* ASSIGNMENT: Find the word "True" in the records below. List each line containing it.

*** SOURCE DATA

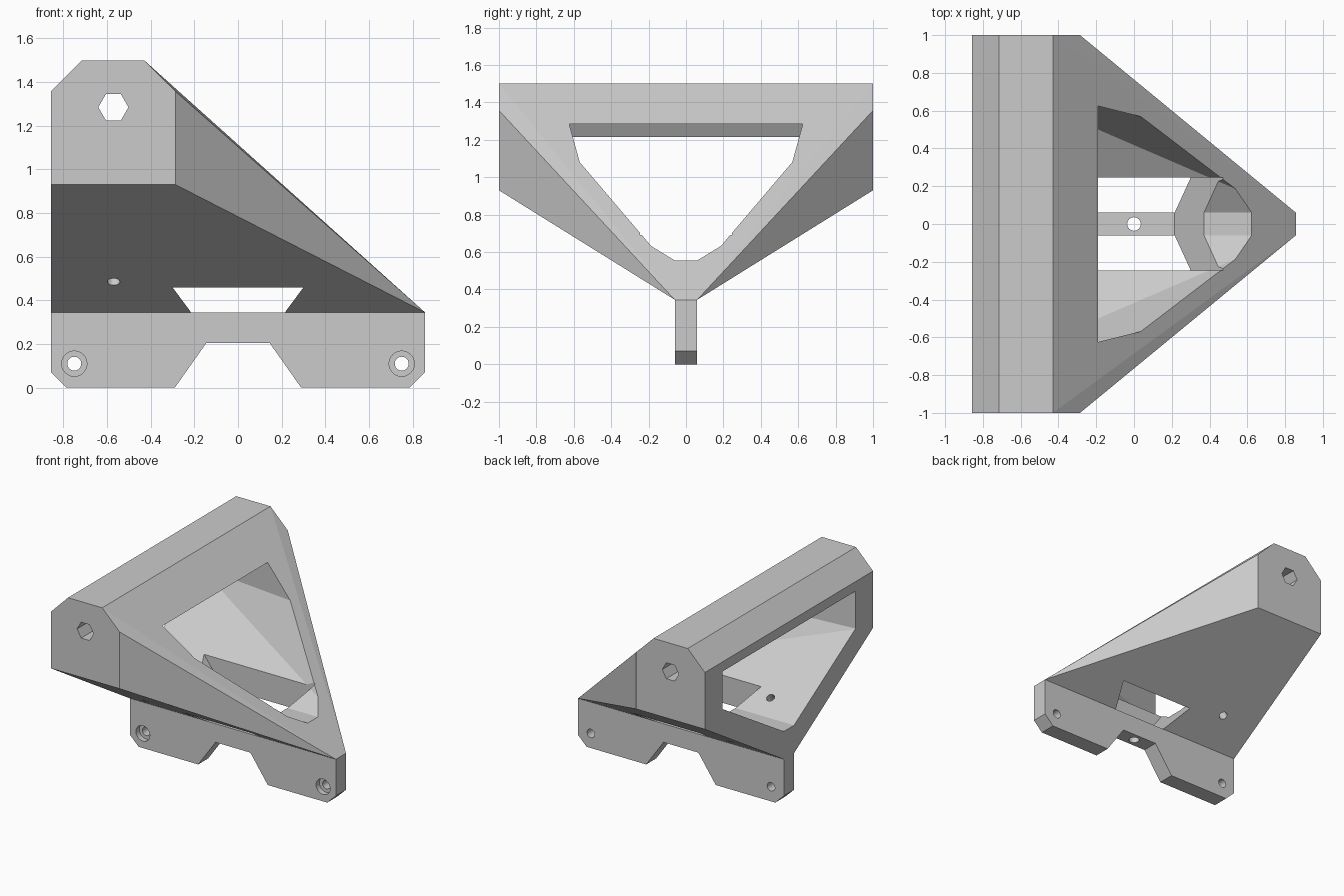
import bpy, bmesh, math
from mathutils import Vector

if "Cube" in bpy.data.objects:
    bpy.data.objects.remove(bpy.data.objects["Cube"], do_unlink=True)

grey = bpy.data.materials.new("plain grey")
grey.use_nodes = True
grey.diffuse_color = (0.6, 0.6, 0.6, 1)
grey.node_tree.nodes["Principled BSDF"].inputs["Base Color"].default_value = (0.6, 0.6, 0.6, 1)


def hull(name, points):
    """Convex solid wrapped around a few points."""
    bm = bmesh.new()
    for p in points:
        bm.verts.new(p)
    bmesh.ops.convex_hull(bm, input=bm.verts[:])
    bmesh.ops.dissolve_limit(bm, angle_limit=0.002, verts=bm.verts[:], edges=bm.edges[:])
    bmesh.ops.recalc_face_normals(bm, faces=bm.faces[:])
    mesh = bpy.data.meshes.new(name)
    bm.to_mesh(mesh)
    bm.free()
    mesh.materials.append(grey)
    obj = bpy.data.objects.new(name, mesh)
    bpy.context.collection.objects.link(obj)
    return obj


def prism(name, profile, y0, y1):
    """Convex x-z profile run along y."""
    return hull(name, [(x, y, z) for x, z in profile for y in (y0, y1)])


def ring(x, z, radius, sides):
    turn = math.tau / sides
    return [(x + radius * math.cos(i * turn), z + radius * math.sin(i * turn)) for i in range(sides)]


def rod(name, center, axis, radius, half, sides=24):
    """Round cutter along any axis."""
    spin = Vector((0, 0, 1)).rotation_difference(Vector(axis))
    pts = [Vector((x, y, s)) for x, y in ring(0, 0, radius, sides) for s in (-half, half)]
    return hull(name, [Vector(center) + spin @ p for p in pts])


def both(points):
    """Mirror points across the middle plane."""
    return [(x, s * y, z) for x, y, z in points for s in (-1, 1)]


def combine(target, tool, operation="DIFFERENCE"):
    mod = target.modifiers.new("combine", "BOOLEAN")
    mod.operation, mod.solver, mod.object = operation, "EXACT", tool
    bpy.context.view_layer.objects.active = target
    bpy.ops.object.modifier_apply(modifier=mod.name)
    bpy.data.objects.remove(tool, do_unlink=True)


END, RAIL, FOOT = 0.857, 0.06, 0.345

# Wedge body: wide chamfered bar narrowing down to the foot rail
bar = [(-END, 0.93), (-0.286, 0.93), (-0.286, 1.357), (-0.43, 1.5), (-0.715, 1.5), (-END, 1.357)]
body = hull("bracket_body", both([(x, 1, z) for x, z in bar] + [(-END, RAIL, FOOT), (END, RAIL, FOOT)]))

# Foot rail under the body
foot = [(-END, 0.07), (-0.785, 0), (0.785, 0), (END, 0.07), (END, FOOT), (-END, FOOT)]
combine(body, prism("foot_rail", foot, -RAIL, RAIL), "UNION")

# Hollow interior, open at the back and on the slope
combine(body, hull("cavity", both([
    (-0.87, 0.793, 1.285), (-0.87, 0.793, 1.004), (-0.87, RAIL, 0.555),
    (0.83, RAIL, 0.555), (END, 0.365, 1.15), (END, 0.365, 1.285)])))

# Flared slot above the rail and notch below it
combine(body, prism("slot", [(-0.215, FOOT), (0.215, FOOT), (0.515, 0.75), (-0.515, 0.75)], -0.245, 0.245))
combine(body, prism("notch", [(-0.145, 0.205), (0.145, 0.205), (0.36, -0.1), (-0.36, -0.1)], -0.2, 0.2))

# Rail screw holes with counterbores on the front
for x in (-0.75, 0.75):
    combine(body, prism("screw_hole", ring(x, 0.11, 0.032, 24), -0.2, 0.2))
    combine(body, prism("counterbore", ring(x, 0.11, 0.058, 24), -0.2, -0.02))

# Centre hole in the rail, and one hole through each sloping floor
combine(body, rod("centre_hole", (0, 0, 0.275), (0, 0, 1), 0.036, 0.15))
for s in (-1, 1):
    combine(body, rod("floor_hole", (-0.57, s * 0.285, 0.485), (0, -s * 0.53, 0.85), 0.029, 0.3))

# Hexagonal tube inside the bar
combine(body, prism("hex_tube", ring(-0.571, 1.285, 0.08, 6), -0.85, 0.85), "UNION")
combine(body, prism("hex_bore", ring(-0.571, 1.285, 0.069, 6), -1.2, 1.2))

******
*** SOURCE DATA

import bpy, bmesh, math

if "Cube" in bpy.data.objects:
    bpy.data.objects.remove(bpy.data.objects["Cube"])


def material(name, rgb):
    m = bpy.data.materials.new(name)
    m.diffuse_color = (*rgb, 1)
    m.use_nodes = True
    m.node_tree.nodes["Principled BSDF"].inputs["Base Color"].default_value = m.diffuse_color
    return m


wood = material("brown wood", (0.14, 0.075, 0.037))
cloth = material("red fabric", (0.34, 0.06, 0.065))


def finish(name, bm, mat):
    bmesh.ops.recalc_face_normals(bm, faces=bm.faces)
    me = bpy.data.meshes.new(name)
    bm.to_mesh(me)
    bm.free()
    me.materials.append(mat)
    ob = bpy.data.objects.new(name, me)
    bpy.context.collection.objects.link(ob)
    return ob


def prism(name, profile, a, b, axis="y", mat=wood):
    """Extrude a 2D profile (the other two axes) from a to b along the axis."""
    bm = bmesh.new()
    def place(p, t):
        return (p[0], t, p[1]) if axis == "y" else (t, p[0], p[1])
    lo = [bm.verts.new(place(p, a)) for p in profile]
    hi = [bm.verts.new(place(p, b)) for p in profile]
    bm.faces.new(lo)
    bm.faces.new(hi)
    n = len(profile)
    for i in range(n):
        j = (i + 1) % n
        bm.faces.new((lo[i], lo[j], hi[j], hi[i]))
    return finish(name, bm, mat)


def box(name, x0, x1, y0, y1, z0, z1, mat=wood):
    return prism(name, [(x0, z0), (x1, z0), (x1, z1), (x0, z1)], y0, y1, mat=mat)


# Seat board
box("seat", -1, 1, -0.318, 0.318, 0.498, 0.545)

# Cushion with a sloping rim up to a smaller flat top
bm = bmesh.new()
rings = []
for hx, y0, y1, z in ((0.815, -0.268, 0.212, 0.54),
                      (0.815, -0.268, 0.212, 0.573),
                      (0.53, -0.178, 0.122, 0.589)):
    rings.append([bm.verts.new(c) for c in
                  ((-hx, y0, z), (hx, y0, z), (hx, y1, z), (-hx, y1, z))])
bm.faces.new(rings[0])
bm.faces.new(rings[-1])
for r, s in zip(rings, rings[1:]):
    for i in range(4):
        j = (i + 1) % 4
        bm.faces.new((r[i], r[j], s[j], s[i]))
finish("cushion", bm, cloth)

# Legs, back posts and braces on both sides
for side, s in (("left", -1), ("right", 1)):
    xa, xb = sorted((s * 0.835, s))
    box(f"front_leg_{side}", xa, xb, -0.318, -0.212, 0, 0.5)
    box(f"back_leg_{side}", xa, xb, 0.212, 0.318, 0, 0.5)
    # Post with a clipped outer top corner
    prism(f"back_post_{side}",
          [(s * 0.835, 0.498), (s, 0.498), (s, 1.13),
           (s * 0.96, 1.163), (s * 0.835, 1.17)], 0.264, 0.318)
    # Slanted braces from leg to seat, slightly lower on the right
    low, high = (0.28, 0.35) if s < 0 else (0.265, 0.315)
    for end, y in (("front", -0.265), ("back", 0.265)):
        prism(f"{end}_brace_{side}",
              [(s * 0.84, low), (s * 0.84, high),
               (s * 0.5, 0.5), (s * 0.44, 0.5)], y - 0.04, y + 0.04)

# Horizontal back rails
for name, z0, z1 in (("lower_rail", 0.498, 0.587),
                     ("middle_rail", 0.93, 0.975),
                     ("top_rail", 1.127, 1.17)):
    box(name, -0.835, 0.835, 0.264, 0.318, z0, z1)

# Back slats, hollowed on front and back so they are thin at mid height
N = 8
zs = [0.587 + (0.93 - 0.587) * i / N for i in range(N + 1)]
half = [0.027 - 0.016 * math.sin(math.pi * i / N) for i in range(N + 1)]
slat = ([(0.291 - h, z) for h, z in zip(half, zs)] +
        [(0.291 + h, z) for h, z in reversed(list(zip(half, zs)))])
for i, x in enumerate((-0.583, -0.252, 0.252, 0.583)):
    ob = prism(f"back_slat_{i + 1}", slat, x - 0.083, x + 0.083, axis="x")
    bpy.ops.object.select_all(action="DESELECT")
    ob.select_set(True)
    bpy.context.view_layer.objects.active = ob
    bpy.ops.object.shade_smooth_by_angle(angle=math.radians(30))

******
*** SOURCE DATA

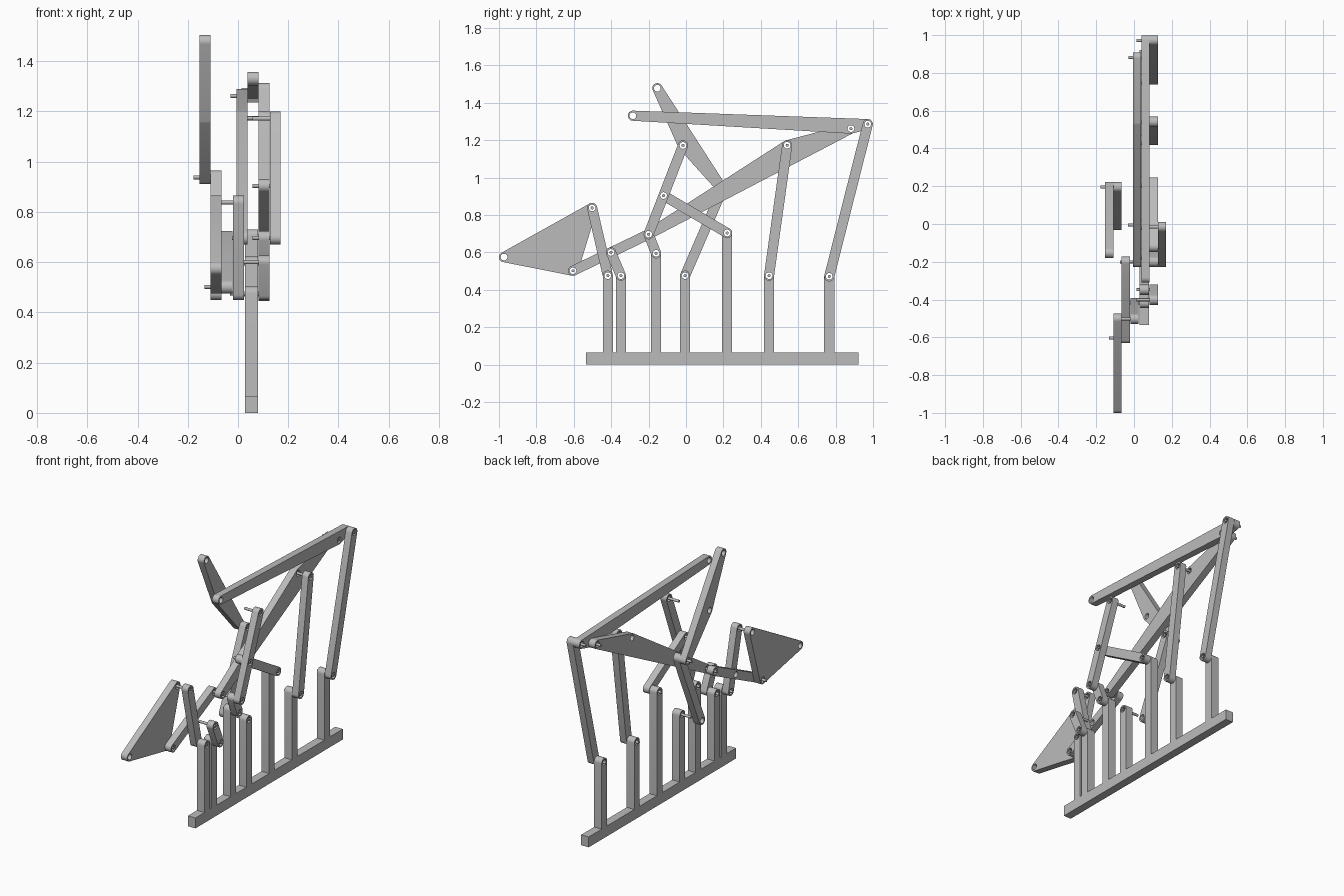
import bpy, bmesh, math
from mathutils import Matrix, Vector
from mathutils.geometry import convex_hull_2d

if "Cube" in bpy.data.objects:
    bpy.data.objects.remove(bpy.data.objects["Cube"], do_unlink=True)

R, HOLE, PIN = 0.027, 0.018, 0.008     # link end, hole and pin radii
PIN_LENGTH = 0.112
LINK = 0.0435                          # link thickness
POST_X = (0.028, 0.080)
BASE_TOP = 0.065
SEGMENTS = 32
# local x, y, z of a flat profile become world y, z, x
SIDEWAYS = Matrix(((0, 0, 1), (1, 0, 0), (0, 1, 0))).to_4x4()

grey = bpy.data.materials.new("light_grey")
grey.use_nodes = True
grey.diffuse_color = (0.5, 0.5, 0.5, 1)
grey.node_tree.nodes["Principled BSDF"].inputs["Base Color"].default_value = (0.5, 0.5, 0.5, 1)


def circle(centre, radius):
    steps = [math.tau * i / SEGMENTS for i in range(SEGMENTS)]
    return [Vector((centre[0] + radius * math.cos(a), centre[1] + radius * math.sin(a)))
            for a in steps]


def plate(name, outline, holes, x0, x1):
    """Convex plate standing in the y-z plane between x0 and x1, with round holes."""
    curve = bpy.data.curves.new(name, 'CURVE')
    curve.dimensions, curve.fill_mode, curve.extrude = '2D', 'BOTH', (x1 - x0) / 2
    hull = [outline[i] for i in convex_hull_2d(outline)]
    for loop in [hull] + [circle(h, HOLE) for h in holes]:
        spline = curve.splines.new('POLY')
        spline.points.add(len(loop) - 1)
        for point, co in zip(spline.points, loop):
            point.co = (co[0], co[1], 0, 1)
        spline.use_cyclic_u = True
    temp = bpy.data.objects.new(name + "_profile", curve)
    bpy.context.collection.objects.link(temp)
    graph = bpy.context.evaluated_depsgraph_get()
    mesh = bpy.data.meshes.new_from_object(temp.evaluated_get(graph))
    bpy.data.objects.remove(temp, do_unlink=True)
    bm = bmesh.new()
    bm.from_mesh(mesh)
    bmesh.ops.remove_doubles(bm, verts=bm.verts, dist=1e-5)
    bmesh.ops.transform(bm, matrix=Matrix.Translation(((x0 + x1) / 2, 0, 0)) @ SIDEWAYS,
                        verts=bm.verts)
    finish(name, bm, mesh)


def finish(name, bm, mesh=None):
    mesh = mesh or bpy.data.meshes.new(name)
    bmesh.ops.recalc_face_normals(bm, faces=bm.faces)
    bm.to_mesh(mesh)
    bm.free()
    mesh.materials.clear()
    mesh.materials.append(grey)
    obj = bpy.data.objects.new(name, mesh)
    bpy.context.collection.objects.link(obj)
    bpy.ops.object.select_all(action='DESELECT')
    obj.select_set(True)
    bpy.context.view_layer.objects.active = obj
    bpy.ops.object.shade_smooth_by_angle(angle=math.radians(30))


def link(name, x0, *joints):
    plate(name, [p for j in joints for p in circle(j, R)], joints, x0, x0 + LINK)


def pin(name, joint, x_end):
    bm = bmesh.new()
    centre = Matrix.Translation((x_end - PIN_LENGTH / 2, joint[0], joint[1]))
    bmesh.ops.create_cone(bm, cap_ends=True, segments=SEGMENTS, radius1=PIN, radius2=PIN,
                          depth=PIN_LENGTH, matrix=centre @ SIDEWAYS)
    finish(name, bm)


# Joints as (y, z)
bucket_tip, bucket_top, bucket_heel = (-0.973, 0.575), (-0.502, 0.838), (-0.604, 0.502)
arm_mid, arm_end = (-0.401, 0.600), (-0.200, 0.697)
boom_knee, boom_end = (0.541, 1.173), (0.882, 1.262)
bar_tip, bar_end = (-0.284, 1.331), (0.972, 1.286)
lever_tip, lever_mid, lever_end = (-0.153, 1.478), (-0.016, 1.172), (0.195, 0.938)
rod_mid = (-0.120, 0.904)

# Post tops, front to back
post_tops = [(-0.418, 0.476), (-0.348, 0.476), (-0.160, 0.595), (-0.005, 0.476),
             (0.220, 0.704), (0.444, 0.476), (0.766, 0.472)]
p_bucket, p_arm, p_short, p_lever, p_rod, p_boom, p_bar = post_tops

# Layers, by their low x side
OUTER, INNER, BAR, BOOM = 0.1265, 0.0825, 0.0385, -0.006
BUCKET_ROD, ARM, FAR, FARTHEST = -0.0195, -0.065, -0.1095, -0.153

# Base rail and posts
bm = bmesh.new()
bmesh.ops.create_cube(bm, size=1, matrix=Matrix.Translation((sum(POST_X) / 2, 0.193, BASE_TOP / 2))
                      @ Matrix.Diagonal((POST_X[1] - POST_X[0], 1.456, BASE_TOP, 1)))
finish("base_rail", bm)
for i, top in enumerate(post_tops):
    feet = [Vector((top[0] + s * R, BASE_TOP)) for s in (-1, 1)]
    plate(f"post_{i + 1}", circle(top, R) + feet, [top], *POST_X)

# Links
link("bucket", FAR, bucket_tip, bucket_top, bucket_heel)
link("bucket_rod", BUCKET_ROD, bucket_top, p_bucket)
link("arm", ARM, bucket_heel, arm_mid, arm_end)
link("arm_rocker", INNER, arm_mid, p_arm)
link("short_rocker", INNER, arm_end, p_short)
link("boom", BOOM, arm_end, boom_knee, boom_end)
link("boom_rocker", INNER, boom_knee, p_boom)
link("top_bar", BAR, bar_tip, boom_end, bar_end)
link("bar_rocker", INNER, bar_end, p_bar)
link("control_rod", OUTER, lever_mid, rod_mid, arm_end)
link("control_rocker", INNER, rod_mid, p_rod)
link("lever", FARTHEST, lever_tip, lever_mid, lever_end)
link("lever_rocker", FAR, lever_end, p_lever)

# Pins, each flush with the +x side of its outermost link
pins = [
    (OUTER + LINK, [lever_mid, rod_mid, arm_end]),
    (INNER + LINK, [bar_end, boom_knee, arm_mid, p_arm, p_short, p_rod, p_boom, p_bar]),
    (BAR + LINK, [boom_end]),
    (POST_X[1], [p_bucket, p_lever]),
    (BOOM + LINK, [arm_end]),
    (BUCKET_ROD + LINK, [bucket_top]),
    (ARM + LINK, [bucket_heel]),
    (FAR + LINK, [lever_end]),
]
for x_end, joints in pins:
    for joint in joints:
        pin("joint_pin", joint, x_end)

******

* EXERCISE OUTPUT:
    bpy.data.objects.remove(bpy.data.objects["Cube"], do_unlink=True)
grey.use_nodes = True
    bpy.data.objects.remove(tool, do_unlink=True)
    m.use_nodes = True
    ob.select_set(True)
    bpy.data.objects.remove(bpy.data.objects["Cube"], do_unlink=True)
grey.use_nodes = True
        spline.use_cyclic_u = True
    bpy.data.objects.remove(temp, do_unlink=True)
    obj.select_set(True)
    bmesh.ops.create_cone(bm, cap_ends=True, segments=SEGMENTS, radius1=PIN, radius2=PIN,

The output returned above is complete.